Task goal: For the records below, print the lines from the line with "const w = s * r * hw;" through the line with "const sheet = (lines)" exactly as written; include both end lines and exclude the rest.
-=-=-
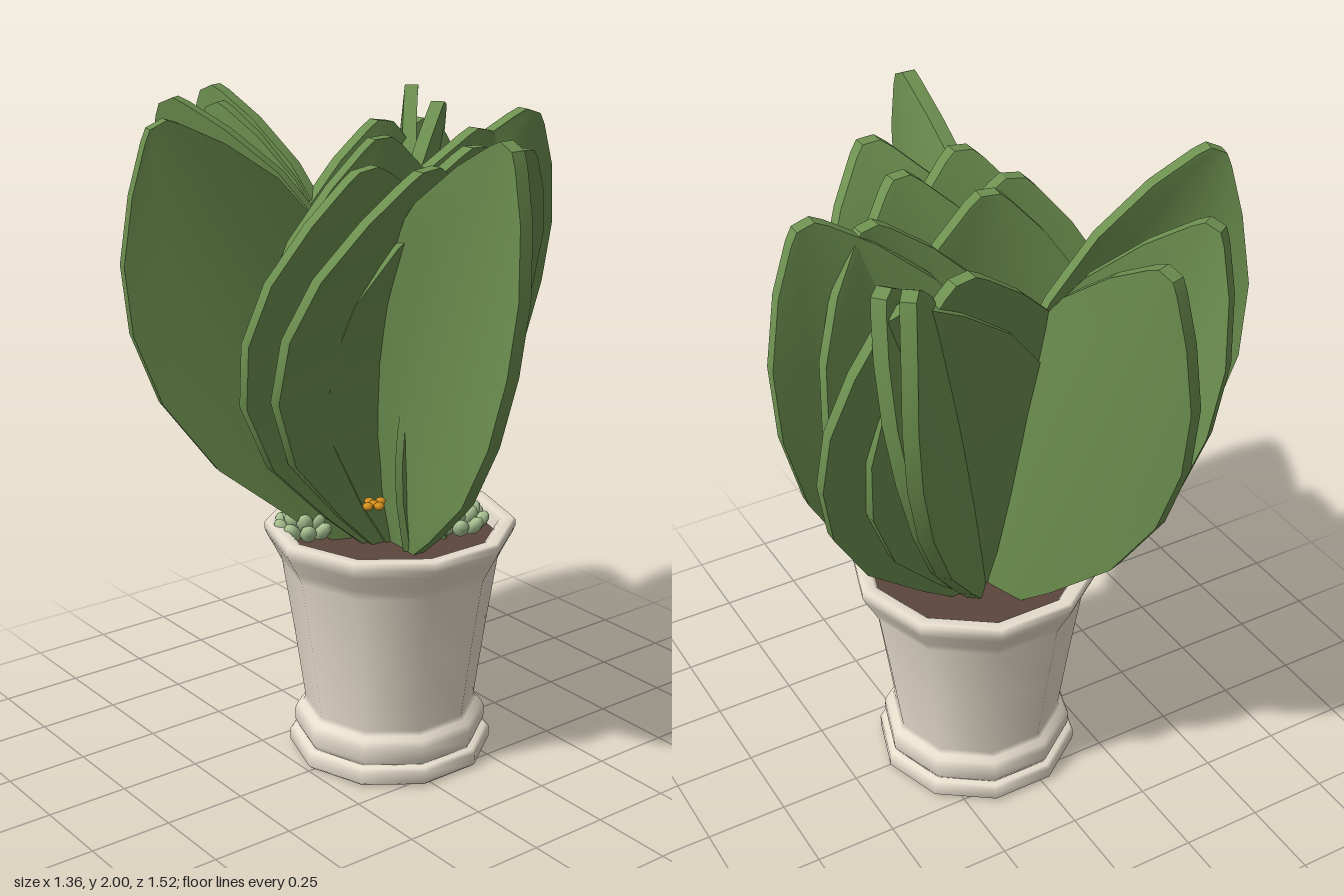
import * as THREE from 'three';

const mat = (name, color) => {
  const m = new THREE.MeshStandardMaterial({ color });
  m.name = name;
  return m;
};

// relative half width of a leaf along its length: [t, width]
const OUTLINE = [[0, 0.15], [0.12, 0.46], [0.3, 0.85], [0.48, 1], [0.64, 0.95],
  [0.78, 0.76], [0.9, 0.45], [0.98, 0.17], [1, 0.08]];
const COLS = [-1, -0.5, 0, 0.5, 1];

// Thick cupped leaf: u is the horizontal direction of its width, it bows along the normal n
function leafGeometry({ base, tip, u, hw, cup = 0.06, pow = 1.7, thick = 0.042 }) {
  const U = new THREE.Vector3(u[0], 0, u[1]).normalize();
  const N = new THREE.Vector3(-U.z, 0, U.x);
  const B = new THREE.Vector3(...base);
  const d = new THREE.Vector3(...tip).sub(B);
  const du = d.dot(U), dn = d.dot(N), len = Math.hypot(du, d.y);
  const bow = -Math.sign(dn) * cup;
  const point = (row, s, side) => {
    const [t, r] = OUTLINE[row];
    const w = s * r * hw;
    return B.clone()
      .addScaledVector(U, du * t + w * d.y / len)
      .addScaledVector(N, dn * t ** pow + bow * (s * r) ** 2 + side * thick / 2)
      .setY(B.y + d.y * t - w * du / len);
  };
  const pos = [], idx = [];
  const sheet = (lines) => {
    const start = pos.length / 3, n = lines[0].length;
    lines.forEach((l) => l.forEach((p) => pos.push(p.x, p.y, p.z)));
    for (let i = 0; i < lines.length - 1; i++) for (let j = 0; j < n - 1; j++) {
      const a = start + i * n + j, b = a + 1, c = a + n, e = c + 1;
      idx.push(a, b, e, a, e, c);
    }
  };
  const rows = OUTLINE.map((_, i) => i);
  const last = rows.length - 1;
  sheet(rows.map((i) => COLS.map((s) => point(i, s, 1))));
  sheet(rows.map((i) => [...COLS].reverse().map((s) => point(i, s, -1))));
  // rim: right edge, left edge, blunt tip
  sheet(rows.map((i) => [point(i, 1, 1), point(i, 1, -1)]));
  sheet(rows.map((i) => [point(i, -1, -1), point(i, -1, 1)]));
  sheet([COLS.map((s) => point(last, s, 1)), COLS.map((s) => point(last, s, -1))]);
  const g = new THREE.BufferGeometry();
  g.setAttribute('position', new THREE.Float32BufferAttribute(pos, 3));
  g.setIndex(idx);
  g.computeVertexNormals();
  return g;
}

export function createModel() {
  const root = new THREE.Group();
  root.name = 'pottedPlant';
  const leafMat = mat('leaf green', 0x6d9050);
  const potMat = mat('cream clay', 0xe8dfce);
  const soilMat = mat('brown soil', 0x5c463c);
  const paleMat = mat('pale green', 0xa6c090);
  const goldMat = mat('golden orange', 0xd8921e);
  const add = (parent, name, geo, material, x = 0, y = 0, z = 0) => {
    const m = new THREE.Mesh(geo, material);
    m.name = name;
    m.position.set(x, y, z);
    parent.add(m);
    return m;
  };

  // ten-sided pot with foot, bead and flared lip
  const profile = [[0, 0], [0.3, 0], [0.302, 0.001], [0.312, 0.01], [0.312, 0.045], [0.302, 0.055],
    [0.285, 0.057], [0.284, 0.06], [0.294, 0.075], [0.296, 0.115], [0.287, 0.135], [0.27, 0.146],
    [0.262, 0.16], [0.295, 0.4], [0.328, 0.615], [0.345, 0.65], [0.372, 0.7], [0.38, 0.72],
    [0.38, 0.738], [0.373, 0.747], [0.34, 0.747], [0.328, 0.738], [0.318, 0.67]]
    .map(([r, y]) => new THREE.Vector2(r, y));
  add(root, 'pot', new THREE.LatheGeometry(profile, 10, Math.PI / 2), potMat, 0.07, 0, -0.01);
  const soil = add(root, 'soil', new THREE.CircleGeometry(0.325, 10), soilMat, 0.07, 0.7, -0.01);
  soil.rotation.x = -Math.PI / 2;

  const leaves = new THREE.Group();
  leaves.name = 'leaves';
  root.add(leaves);

  // fan of leaves arching to the front: tip, width direction (x, z), half width, cup
  [
    [[0.14, 1.92, 0.46], [1, 0], 0.345, 0.03],
    [[-0.1, 1.88, 0.36], [1, 0.02], 0.37, 0.03],
    [[0.15, 1.9, 0.26], [1, -0.03], 0.33, 0.05],
    [[-0.16, 1.86, 0.17], [1, 0.08], 0.39, 0.04],
    [[0, 1.91, 0.03], [1, 0.12], 0.35, 0.07],
  ].forEach(([tip, u, hw, cup]) => {
    const base = [0.06 + tip[0] * 0.1, 0.68, -0.02 + tip[2] * 0.1];
    add(leaves, 'frontLeaf', leafGeometry({ base, tip, u, hw, cup, pow: 2.1 }), leafMat);
  });

  // leaves to the sides and back: the same, then bend power
  [
    // right and left sides
    [[0.36, 1.9, 0.04], [1, -0.02], 0.33, 0.1],
    [[0.53, 1.94, 0.06], [1, 0.06], 0.33, 0.1],
    [[-0.6, 1.98, -0.17], [-0.97, -0.24], 0.33, 0.09],
    // edge-on leaf at the front
    [[-0.1, 1.985, 0.69], [0, 1], 0.3, -0.06, 0.7],
    // back leaves
    [[0.5, 1.92, -0.32], [0.76, -0.65], 0.25, 0.03],
    [[0.48, 1.96, -0.43], [0.62, -0.78], 0.25, -0.04],
    [[0.47, 1.87, -0.34], [1, 0.02], 0.36, -0.01, 1],
    [[0.27, 1.89, -0.31], [1, -0.02], 0.36, -0.04, 0.8],
    [[-0.34, 1.98, -0.53], [-0.55, -0.83], 0.29, 0.05],
    [[-0.1, 1.98, -0.68], [-0.32, -0.95], 0.3, 0.025],
    [[-0.13, 1.94, -0.61], [-0.42, -0.9], 0.27, 0.02],
  ].forEach(([tip, u, hw, cup, pow]) => {
    const base = [0.06 + tip[0] * 0.1, 0.68, -0.03 + tip[2] * 0.16];
    add(leaves, 'leaf', leafGeometry({ base, tip, u, hw, cup, pow }), leafMat);
  });

  // young shoots at the front
  [
    [[0.03, 0.68, 0.13], [0.01, 1.34, 0.19], 0.07],
    [[0.09, 0.68, 0.12], [0.13, 1.38, 0.195], 0.07],
    [[0.17, 0.68, 0.12], [0.22, 1.07, 0.14], 0.035],
  ].forEach(([base, tip, hw]) => add(leaves, 'shoot',
    leafGeometry({ base, tip, u: [0.82, -0.57], hw, cup: 0.015, thick: 0.022 }), leafMat));

  // pale rosettes on the soil: domes of overlapping plump leaves
  const petal = new THREE.SphereGeometry(1, 8, 6);
  [[0.24, 0.715, 0.1], [-0.15, 0.715, -0.14]].forEach(([x, y, z]) => {
    const rosette = new THREE.Group();
    rosette.name = 'rosette';
    rosette.position.set(x, y, z);
    root.add(rosette);
    [[9, 0.07, 0.02], [7, 0.048, 0.045], [4, 0.02, 0.062]].forEach(([n, r, h], ring) => {
      for (let i = 0; i < n; i++) {
        const a = (i + ring * 0.5) / n * Math.PI * 2;
        const p = add(rosette, 'rosetteLeaf', petal, paleMat, Math.cos(a) * r, h, Math.sin(a) * r);
        p.scale.set(0.022, 0.036, 0.026);
        p.rotation.set(0, -a, -0.7 + ring * 0.25);
      }
    });
  });

  // small golden blossoms, each four petals round a heart
  const bead = new THREE.SphereGeometry(1, 7, 5);
  [[0.045, 0.985, 0.18], [0.13, 0.985, 0.17], [0.055, 0.938, 0.2], [-0.13, 0.893, 0.17],
    [-0.07, 0.765, -0.15], [0.13, 0.765, 0.16]].forEach(([x, y, z]) => {
    const blossom = new THREE.Group();
    blossom.name = 'blossom';
    blossom.position.set(x, y, z);
    root.add(blossom);
    [[0, 0], [1, 0], [-1, 0], [0, 1], [0, -1]].forEach(([i, k]) => {
      add(blossom, 'petal', bead, goldMat, i * 0.023, i * 0.003, k * 0.023).scale.set(0.016, 0.012, 0.016);
    });
  });

  return root;
}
-=-=-
Reply:
    const w = s * r * hw;
    return B.clone()
      .addScaledVector(U, du * t + w * d.y / len)
      .addScaledVector(N, dn * t ** pow + bow * (s * r) ** 2 + side * thick / 2)
      .setY(B.y + d.y * t - w * du / len);
  };
  const pos = [], idx = [];
  const sheet = (lines) => {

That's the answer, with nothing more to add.